» **YOUR TASK**
From the data below, give the number of lines holding the word "cuts", with nothing else added.

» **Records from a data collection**
★ ★ ★ ★ ★ ★ ★

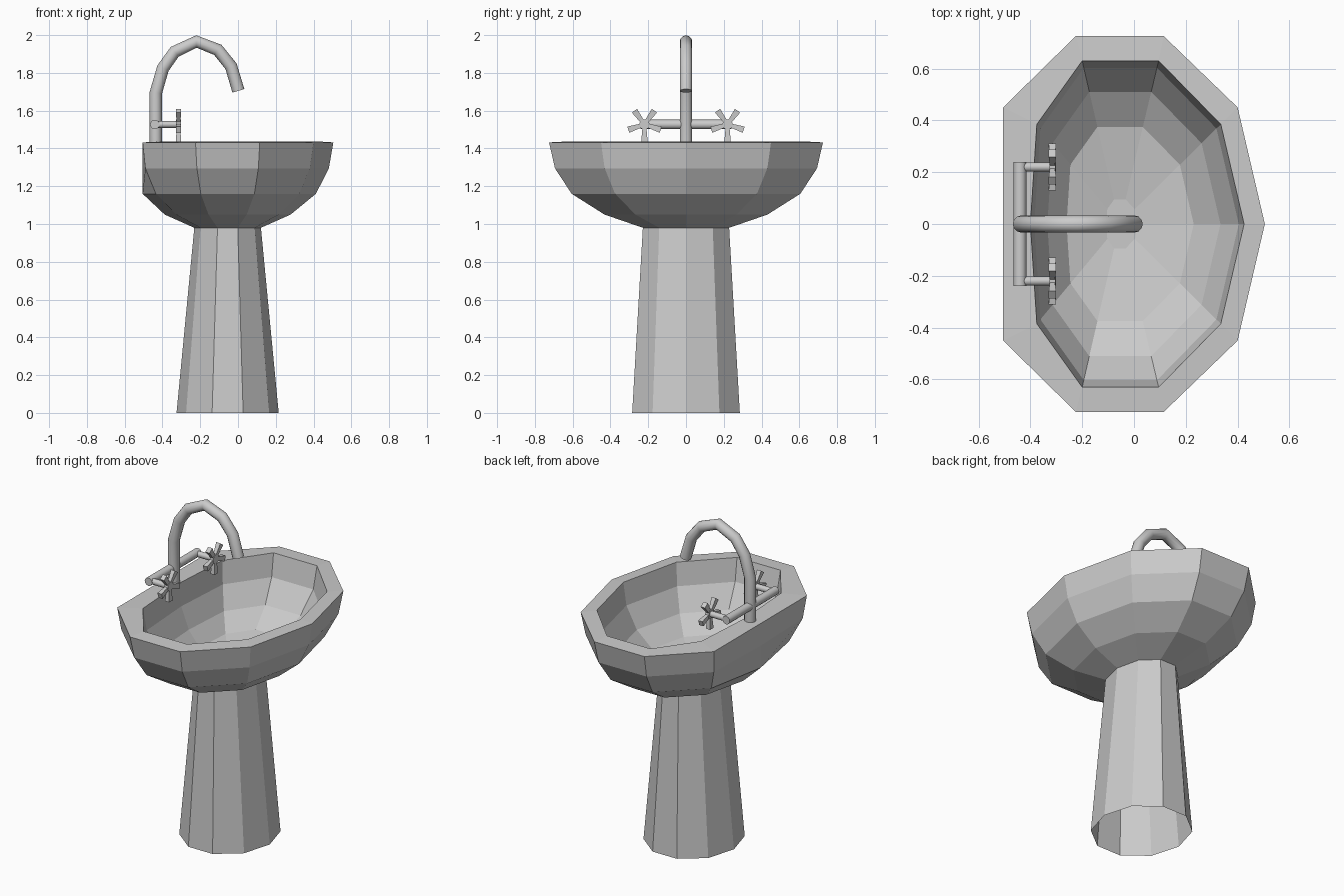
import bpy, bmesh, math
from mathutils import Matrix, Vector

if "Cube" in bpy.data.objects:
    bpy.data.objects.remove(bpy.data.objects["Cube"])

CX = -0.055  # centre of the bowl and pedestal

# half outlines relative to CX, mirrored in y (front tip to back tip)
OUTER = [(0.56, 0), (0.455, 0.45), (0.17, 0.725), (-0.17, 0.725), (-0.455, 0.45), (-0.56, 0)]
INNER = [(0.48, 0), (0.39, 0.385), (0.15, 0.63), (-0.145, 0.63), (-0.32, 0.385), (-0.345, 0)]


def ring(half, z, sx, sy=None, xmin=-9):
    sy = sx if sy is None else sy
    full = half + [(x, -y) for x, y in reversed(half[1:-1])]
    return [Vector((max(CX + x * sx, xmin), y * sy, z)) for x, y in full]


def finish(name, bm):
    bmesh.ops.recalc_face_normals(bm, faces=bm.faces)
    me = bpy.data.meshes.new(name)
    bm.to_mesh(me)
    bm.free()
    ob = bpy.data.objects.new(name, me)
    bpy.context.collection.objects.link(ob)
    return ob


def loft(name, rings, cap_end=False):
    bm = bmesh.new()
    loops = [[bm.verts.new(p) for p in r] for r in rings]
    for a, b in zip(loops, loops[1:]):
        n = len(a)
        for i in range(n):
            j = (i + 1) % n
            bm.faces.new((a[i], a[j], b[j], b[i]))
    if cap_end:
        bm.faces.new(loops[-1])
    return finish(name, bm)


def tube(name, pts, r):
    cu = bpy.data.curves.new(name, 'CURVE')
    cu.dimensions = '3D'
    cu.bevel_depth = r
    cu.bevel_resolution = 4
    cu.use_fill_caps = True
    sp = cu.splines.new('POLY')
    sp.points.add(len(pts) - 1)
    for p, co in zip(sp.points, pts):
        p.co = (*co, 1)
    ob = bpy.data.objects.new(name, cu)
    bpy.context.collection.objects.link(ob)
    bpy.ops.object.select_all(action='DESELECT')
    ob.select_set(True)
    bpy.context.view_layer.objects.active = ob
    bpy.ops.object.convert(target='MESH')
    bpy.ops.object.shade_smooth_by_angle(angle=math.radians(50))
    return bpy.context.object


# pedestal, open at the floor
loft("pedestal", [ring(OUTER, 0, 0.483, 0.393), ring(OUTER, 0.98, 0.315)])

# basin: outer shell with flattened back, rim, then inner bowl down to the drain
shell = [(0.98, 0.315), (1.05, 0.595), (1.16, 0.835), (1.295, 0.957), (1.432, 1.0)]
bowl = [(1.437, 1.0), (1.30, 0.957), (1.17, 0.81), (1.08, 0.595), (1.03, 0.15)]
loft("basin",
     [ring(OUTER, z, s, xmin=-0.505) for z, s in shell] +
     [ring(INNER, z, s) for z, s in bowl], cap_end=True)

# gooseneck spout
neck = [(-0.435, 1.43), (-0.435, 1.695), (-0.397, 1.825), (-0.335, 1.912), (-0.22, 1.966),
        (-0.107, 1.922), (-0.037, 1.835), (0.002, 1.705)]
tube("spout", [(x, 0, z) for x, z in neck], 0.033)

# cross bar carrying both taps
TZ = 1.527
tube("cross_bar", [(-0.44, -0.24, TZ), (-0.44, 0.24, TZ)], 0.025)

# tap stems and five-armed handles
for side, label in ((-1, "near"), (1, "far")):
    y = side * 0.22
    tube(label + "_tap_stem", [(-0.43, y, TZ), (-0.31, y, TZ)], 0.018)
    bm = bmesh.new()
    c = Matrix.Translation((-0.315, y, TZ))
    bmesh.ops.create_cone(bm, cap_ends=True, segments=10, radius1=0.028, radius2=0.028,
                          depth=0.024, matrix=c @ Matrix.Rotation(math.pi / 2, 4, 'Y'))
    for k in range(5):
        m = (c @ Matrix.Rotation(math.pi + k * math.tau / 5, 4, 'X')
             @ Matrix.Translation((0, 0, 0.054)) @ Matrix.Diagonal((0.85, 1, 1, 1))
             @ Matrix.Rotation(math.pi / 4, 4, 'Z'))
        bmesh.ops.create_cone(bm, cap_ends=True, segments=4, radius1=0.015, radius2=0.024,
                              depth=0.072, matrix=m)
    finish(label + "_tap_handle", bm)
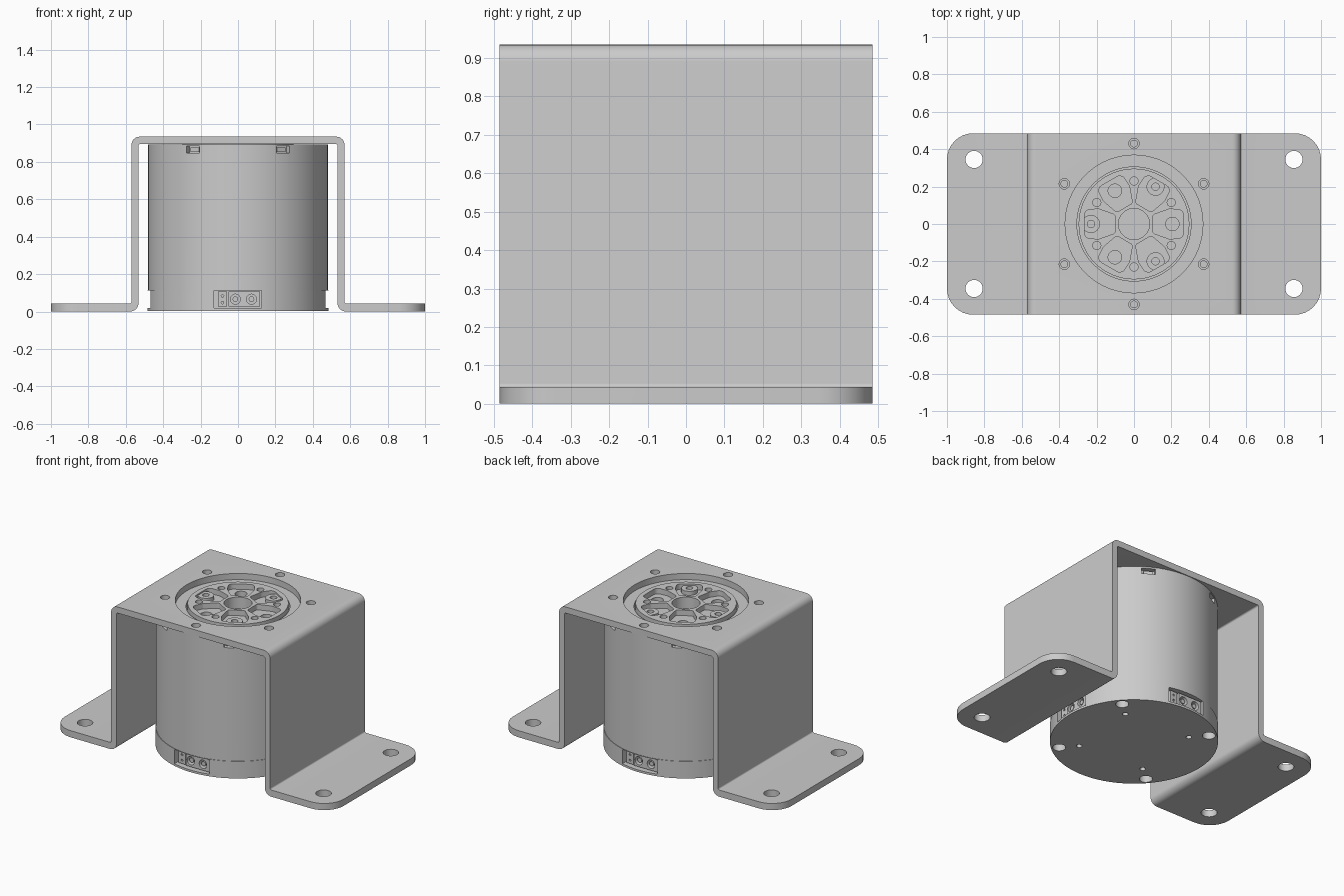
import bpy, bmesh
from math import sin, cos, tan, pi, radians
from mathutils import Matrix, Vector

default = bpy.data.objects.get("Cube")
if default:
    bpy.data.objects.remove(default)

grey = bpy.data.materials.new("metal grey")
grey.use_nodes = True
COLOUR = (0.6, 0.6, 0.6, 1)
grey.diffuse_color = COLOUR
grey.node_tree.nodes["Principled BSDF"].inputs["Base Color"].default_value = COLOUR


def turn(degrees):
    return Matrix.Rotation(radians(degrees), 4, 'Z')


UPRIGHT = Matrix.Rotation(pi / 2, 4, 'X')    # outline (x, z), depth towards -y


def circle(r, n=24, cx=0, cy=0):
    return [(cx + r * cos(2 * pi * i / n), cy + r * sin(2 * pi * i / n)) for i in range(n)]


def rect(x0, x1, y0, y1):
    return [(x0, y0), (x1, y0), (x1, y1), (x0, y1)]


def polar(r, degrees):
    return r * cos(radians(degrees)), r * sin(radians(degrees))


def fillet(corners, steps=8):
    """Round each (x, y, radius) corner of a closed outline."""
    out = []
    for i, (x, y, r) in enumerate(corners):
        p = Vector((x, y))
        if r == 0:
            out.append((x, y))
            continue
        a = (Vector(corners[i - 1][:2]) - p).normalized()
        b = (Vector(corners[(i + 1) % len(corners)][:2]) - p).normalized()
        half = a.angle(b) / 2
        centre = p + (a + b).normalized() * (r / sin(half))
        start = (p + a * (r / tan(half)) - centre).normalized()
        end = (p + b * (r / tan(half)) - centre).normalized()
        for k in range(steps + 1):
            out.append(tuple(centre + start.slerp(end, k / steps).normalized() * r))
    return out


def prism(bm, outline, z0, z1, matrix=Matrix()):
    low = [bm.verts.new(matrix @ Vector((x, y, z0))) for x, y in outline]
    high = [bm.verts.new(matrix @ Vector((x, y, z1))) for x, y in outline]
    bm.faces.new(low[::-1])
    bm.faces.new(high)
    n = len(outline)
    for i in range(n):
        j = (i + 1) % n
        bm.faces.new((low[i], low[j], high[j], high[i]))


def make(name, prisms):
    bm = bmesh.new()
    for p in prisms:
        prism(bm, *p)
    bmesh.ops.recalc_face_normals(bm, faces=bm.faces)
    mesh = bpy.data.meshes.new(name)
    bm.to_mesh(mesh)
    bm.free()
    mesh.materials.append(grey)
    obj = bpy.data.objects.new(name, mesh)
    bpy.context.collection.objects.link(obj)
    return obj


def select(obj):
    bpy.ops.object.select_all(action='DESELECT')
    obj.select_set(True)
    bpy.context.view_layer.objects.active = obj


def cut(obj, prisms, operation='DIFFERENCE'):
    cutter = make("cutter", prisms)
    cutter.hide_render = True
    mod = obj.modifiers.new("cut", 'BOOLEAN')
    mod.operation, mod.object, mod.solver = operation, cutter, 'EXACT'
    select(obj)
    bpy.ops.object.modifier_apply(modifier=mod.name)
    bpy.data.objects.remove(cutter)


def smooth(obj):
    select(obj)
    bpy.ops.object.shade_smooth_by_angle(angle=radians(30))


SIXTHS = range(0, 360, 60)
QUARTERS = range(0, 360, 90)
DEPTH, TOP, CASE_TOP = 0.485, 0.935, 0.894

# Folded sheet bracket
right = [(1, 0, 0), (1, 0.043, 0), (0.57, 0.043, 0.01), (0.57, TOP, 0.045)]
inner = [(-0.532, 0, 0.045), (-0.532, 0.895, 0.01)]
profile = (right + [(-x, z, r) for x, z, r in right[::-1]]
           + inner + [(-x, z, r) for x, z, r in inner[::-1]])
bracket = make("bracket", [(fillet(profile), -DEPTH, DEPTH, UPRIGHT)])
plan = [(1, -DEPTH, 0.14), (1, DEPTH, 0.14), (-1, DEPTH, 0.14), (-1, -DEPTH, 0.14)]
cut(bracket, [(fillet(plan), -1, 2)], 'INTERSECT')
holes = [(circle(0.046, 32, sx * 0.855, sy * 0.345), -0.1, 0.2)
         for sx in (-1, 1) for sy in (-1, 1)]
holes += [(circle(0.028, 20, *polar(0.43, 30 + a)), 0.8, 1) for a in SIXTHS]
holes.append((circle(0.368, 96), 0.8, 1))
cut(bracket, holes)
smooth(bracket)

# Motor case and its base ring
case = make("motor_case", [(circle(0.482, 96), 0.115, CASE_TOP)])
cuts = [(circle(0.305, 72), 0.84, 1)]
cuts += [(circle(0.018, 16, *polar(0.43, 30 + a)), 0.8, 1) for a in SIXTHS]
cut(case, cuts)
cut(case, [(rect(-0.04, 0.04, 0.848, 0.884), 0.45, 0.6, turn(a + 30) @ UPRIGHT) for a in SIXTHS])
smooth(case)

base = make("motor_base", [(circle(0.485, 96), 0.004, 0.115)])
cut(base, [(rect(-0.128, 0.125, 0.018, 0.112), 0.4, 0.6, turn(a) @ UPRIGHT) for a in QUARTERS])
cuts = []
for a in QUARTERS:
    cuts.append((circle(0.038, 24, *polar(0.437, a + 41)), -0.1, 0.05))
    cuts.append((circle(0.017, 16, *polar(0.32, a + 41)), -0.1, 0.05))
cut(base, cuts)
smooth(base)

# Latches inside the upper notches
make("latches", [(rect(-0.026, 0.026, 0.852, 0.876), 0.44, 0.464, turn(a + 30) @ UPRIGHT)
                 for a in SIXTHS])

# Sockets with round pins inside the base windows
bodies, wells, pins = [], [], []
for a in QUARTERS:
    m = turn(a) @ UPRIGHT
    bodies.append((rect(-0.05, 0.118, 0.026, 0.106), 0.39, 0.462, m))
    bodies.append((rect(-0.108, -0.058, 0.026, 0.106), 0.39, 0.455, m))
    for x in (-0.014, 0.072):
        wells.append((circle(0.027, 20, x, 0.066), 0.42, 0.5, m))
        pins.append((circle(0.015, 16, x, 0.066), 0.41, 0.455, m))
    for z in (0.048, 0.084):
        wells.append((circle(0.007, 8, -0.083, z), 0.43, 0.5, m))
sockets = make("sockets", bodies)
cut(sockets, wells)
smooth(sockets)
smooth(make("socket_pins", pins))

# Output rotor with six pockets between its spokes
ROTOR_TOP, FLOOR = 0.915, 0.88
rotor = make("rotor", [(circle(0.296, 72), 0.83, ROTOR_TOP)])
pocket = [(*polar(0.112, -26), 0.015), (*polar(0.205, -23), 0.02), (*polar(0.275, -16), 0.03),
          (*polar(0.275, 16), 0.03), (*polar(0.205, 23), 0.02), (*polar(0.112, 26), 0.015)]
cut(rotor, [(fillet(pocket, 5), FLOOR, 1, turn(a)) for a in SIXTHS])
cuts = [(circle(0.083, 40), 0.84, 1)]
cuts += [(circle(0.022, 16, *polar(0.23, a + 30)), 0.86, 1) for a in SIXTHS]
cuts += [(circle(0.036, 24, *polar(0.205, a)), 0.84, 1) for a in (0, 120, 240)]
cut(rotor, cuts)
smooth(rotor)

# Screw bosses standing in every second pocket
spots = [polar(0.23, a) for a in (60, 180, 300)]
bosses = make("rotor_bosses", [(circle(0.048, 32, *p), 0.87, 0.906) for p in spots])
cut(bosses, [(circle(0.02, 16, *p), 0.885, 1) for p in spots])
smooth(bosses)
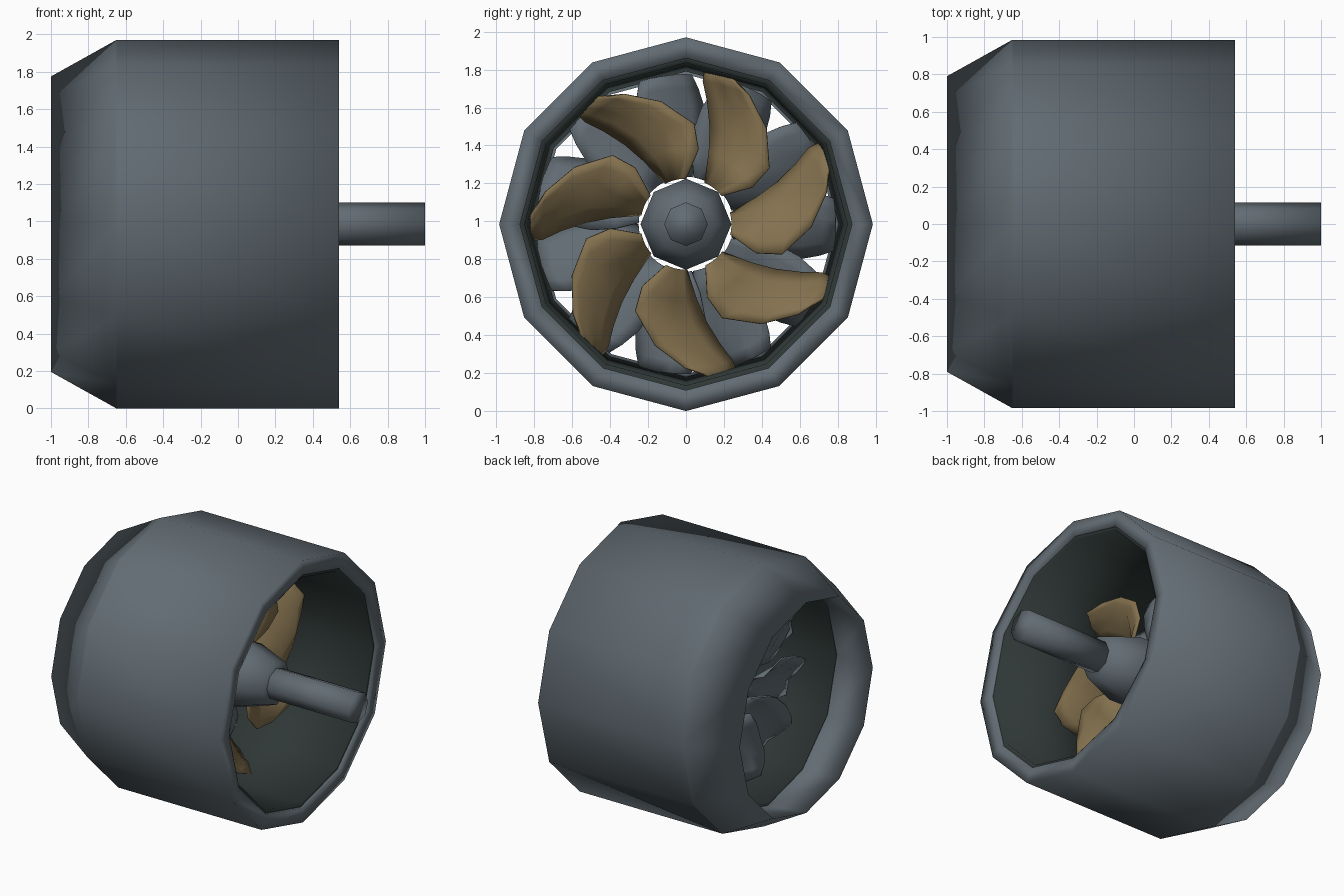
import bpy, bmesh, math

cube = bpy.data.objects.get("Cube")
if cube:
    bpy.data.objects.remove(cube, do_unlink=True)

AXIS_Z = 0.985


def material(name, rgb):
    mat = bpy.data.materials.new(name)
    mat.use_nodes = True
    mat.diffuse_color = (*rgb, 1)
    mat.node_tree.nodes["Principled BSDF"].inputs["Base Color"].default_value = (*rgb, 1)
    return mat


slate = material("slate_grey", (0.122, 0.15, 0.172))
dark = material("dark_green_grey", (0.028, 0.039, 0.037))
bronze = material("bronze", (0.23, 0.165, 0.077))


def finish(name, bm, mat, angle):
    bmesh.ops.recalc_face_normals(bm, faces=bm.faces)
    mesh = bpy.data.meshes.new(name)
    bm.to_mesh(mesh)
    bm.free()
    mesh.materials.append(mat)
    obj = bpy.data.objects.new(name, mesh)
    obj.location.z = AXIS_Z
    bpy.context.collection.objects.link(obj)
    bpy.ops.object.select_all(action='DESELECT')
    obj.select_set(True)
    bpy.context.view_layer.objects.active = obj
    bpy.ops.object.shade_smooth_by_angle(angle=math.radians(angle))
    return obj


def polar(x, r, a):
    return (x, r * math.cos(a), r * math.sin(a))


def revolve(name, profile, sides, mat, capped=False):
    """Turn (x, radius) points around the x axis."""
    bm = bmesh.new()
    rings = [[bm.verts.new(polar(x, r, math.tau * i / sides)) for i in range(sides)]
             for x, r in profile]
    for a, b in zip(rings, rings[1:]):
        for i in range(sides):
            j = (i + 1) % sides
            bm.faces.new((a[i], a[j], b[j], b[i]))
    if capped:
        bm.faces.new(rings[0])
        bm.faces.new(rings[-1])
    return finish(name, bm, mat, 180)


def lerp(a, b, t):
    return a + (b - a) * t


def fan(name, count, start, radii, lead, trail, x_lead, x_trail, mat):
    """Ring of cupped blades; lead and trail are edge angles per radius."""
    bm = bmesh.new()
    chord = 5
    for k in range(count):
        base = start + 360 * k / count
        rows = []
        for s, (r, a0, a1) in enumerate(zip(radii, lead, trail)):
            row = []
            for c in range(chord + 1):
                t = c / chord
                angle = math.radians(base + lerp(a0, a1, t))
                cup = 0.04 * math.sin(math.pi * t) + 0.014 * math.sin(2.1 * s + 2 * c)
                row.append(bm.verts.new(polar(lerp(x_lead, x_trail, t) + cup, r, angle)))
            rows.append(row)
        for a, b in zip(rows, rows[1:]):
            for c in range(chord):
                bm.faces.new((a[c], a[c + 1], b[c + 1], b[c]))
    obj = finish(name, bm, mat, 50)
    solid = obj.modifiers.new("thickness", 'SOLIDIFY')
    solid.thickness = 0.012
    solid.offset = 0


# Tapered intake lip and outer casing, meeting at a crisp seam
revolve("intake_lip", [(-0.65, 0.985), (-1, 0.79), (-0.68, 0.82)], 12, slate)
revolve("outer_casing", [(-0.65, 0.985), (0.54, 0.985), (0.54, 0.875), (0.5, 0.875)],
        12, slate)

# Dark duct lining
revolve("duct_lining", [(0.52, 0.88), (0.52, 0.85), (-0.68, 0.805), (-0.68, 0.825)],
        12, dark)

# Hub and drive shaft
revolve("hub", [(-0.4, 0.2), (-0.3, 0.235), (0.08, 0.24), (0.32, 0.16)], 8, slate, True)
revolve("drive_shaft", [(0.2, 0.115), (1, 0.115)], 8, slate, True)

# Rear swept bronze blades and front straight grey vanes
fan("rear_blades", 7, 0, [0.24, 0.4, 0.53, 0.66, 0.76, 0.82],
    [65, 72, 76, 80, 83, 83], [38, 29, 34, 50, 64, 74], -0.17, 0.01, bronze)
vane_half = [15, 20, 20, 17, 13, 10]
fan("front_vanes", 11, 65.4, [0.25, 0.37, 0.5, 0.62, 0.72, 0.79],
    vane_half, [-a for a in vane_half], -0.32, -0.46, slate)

★ ★ ★ ★ ★ ★ ★

» **EXERCISE RESPONSE**
11